Again, this sounds silly, but forgetting to arm your alarm system – or even lock your back door – is easier than it sounds and leaves a wide-open avenue for burglars and thieves to make their way in without setting off the alarm or alerting the police.
If your home has the classic burglar alarm with control panel, be sure to lock the door and manually activate the alarm every time you head out of the house. Even better, upgrade to a smart home security system that lets you activate it remotely from your phone or device, alerts you when you’ve forgotten, and lets you check in on your home throughout the day – wherever you are.
4. Arming the Security System When You’re Home
Many people believe they are automatically safe from break-ins just because they are home, but this isn’t the case. Just as you would most likely lock your doors before going to bed, you want to arm your burglar alarm before going to bed. If someone does try to break in while you’re home – a far more dangerous occurrence than a break-in while you’re away, you’ll be alerted and can react immediately, removing yourself from danger as fast as possible.
5. Not Using A Monitoring Service
Even if you have a smart security system with remote viewing and the ability to lock your doors remotely, you don’t want to the only one keeping an eye on your home – and you can’t be checking your phone all the time. Which is why you should have a monitoring service watching your home 24/7. In most case, your budget and burglar alarm system will only allow for alarm monitoring, which sends an alert to the monitoring service when the alarm is triggered – via broken door or window contact or motion detection. The monitoring service will first attempt to verify the incident and eliminate false alarms, before dispatching security officers or police to your address.
6. Placing Your Cameras Or Motion Detector In The Wrong Places
Ensuring your home is being properly protected by security cameras and motion detectors takes an expert’s opinion. Security cameras should be placed at all the important parts of the home, including the front door, back door, garage. But they should also be placed at key places on the exterior perimeter of the property, while motion detectors should be placed in the proper places inside the home in case a burglar does manage to make their way in.
At the same, your cameras and motion detectors also need to be placed high enough that they cannot be dismantled or tampered with. And while placing a few cameras or motion detectors strategically can act as an effective deterrent, it’s also a good idea to place some where they cannot be seen.

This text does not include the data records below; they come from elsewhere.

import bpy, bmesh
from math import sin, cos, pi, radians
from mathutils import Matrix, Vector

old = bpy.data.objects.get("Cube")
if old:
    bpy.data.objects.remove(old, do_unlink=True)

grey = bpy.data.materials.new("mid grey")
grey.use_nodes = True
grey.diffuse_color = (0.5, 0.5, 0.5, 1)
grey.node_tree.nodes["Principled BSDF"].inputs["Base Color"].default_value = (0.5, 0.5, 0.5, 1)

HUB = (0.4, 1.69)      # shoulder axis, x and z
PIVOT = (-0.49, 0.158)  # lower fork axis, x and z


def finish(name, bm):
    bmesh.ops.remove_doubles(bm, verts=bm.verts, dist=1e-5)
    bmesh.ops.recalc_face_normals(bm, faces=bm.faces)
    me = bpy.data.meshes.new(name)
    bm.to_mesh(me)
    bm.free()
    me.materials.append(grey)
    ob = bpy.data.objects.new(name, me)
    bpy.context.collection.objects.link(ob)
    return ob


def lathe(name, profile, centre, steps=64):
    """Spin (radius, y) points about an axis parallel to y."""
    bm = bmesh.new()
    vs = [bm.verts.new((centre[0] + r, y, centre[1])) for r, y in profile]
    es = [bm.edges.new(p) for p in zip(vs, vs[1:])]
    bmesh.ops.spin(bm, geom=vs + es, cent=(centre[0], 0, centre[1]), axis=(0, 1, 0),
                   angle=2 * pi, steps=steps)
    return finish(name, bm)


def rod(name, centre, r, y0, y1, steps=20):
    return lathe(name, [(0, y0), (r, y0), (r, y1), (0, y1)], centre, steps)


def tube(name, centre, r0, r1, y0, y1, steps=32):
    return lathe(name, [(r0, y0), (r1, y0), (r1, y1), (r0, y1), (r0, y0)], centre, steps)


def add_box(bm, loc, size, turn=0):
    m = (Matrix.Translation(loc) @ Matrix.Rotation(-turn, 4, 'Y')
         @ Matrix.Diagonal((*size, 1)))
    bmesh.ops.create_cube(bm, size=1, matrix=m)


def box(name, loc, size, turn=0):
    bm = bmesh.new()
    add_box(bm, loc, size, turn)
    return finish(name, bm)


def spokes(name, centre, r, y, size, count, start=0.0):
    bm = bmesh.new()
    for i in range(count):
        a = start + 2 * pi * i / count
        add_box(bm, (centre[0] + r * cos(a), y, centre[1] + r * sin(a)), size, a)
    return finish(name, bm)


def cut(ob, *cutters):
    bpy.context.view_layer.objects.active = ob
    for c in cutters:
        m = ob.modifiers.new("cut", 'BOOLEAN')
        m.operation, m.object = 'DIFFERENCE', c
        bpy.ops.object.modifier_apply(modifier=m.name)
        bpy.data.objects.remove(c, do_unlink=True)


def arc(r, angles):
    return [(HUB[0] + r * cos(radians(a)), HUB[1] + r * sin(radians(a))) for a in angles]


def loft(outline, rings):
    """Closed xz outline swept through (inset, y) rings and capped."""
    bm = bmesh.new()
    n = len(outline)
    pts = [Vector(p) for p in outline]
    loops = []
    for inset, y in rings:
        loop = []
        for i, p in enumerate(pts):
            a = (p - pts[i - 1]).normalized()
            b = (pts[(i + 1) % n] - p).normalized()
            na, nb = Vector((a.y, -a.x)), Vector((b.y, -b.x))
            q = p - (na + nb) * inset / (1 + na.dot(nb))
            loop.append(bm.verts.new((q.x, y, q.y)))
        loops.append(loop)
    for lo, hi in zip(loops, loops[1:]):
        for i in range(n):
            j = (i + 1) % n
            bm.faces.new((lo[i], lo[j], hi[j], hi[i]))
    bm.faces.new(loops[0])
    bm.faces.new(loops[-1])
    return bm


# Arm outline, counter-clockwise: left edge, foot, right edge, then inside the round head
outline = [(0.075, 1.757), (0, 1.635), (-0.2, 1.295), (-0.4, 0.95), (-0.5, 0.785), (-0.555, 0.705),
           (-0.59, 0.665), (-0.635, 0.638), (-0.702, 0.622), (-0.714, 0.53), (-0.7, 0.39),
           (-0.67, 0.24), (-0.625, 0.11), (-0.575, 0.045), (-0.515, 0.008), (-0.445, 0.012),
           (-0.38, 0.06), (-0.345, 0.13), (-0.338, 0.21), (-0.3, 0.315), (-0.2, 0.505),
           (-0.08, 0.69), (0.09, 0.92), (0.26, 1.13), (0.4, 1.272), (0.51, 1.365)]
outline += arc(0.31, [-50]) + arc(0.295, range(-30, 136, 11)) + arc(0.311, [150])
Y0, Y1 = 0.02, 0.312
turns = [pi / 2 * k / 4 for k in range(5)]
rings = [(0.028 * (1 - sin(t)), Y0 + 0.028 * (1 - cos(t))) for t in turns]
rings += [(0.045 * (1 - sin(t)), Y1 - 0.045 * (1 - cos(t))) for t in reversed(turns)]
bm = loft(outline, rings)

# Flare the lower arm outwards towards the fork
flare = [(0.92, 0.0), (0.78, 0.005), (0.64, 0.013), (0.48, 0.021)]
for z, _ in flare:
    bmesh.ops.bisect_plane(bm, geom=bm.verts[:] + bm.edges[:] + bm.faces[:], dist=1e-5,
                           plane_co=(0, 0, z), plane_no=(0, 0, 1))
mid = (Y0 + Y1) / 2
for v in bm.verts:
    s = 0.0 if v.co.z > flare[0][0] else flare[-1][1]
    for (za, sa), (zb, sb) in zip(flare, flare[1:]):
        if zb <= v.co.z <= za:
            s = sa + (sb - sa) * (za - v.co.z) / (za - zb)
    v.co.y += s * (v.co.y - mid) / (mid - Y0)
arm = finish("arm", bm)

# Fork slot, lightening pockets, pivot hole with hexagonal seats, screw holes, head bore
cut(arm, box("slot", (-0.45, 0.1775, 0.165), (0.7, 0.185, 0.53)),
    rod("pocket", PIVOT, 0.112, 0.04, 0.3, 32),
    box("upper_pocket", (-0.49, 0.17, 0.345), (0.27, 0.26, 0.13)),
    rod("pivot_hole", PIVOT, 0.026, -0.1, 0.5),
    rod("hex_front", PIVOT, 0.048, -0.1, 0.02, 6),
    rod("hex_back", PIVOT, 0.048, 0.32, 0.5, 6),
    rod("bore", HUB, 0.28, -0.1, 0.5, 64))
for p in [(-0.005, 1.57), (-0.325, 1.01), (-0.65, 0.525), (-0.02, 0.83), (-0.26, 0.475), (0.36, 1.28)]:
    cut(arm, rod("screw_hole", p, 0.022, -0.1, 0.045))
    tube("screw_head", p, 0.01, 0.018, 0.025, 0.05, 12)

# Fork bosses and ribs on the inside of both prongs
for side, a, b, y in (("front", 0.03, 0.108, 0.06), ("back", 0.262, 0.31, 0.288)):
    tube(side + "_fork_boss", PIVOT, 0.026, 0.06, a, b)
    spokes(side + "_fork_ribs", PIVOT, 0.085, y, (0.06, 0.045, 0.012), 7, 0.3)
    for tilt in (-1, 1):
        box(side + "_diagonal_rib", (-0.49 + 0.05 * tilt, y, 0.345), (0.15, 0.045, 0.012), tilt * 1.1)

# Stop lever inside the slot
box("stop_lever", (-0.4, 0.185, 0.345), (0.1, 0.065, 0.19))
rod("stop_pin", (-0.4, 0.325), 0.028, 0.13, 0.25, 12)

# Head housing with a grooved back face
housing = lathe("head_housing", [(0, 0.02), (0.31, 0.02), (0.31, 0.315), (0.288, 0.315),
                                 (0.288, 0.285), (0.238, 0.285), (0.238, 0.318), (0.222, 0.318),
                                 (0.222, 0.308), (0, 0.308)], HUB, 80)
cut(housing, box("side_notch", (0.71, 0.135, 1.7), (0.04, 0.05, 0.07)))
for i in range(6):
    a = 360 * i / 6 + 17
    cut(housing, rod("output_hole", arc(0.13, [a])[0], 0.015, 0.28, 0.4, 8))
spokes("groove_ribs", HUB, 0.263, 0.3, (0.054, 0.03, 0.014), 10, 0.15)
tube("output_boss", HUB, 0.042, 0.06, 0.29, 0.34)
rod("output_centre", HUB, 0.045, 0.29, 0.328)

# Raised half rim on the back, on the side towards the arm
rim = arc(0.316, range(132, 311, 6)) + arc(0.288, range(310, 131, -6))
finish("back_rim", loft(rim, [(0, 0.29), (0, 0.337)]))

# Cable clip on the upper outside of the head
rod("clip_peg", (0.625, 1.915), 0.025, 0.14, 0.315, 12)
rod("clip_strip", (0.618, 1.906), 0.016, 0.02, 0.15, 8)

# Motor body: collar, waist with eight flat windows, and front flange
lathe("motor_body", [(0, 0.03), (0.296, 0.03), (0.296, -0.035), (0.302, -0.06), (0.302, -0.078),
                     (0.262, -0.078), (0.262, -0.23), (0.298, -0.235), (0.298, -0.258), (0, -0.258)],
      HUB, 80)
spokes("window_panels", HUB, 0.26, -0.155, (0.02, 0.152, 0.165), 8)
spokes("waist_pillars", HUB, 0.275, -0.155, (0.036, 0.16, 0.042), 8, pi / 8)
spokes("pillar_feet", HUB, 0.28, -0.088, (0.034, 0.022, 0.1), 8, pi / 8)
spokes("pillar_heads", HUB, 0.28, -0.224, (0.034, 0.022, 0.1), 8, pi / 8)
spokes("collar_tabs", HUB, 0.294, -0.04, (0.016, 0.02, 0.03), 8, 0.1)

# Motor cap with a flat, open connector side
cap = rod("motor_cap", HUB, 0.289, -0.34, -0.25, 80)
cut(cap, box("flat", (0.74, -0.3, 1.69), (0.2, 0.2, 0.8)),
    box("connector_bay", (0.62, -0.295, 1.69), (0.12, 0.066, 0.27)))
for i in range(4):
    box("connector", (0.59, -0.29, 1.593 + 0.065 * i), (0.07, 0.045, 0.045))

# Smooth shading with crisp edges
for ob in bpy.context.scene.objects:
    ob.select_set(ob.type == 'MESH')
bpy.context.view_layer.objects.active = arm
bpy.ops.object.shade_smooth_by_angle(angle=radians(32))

If you’re unsure where the best spots to place cameras or motion detectors is, consult a security installation professional who can help you get your home security system up and running with exactly the right coverage.
7. Not Using High-Resolution Cameras
If you do invest the money into a high-quality, comprehensive security camera system for your home, you want to make sure they’re of high enough resolution to be of use. Few cameras come in less than 1080P these days; any less will be of little use in analyzing video, detecting facial features and seeing detail. 1080p may not even be enough. If you have the money, it could be worth investing in cameras with even higher resolutions; 4k is ideal, and is becoming more and more available all the time.
8. Leaving The Second Floor Unsecured
It’s easy to forget about locking and closing the windows on the second floor. After all, what kind of burglar is determined enough to actually climb on the roof and try to get in through your upstairs bathroom? Wouldn’t that make them all the more suspicious, anyway?
Still, leaving upstairs windows unlocked and un-incorporated in your home security system is asking for trouble. Be sure to install secure, quality locks on all upstairs windows and balcony doors, and make sure they’re locked every time you leave the house. Also be sure to have door and window contacts installed on them in case of break-in.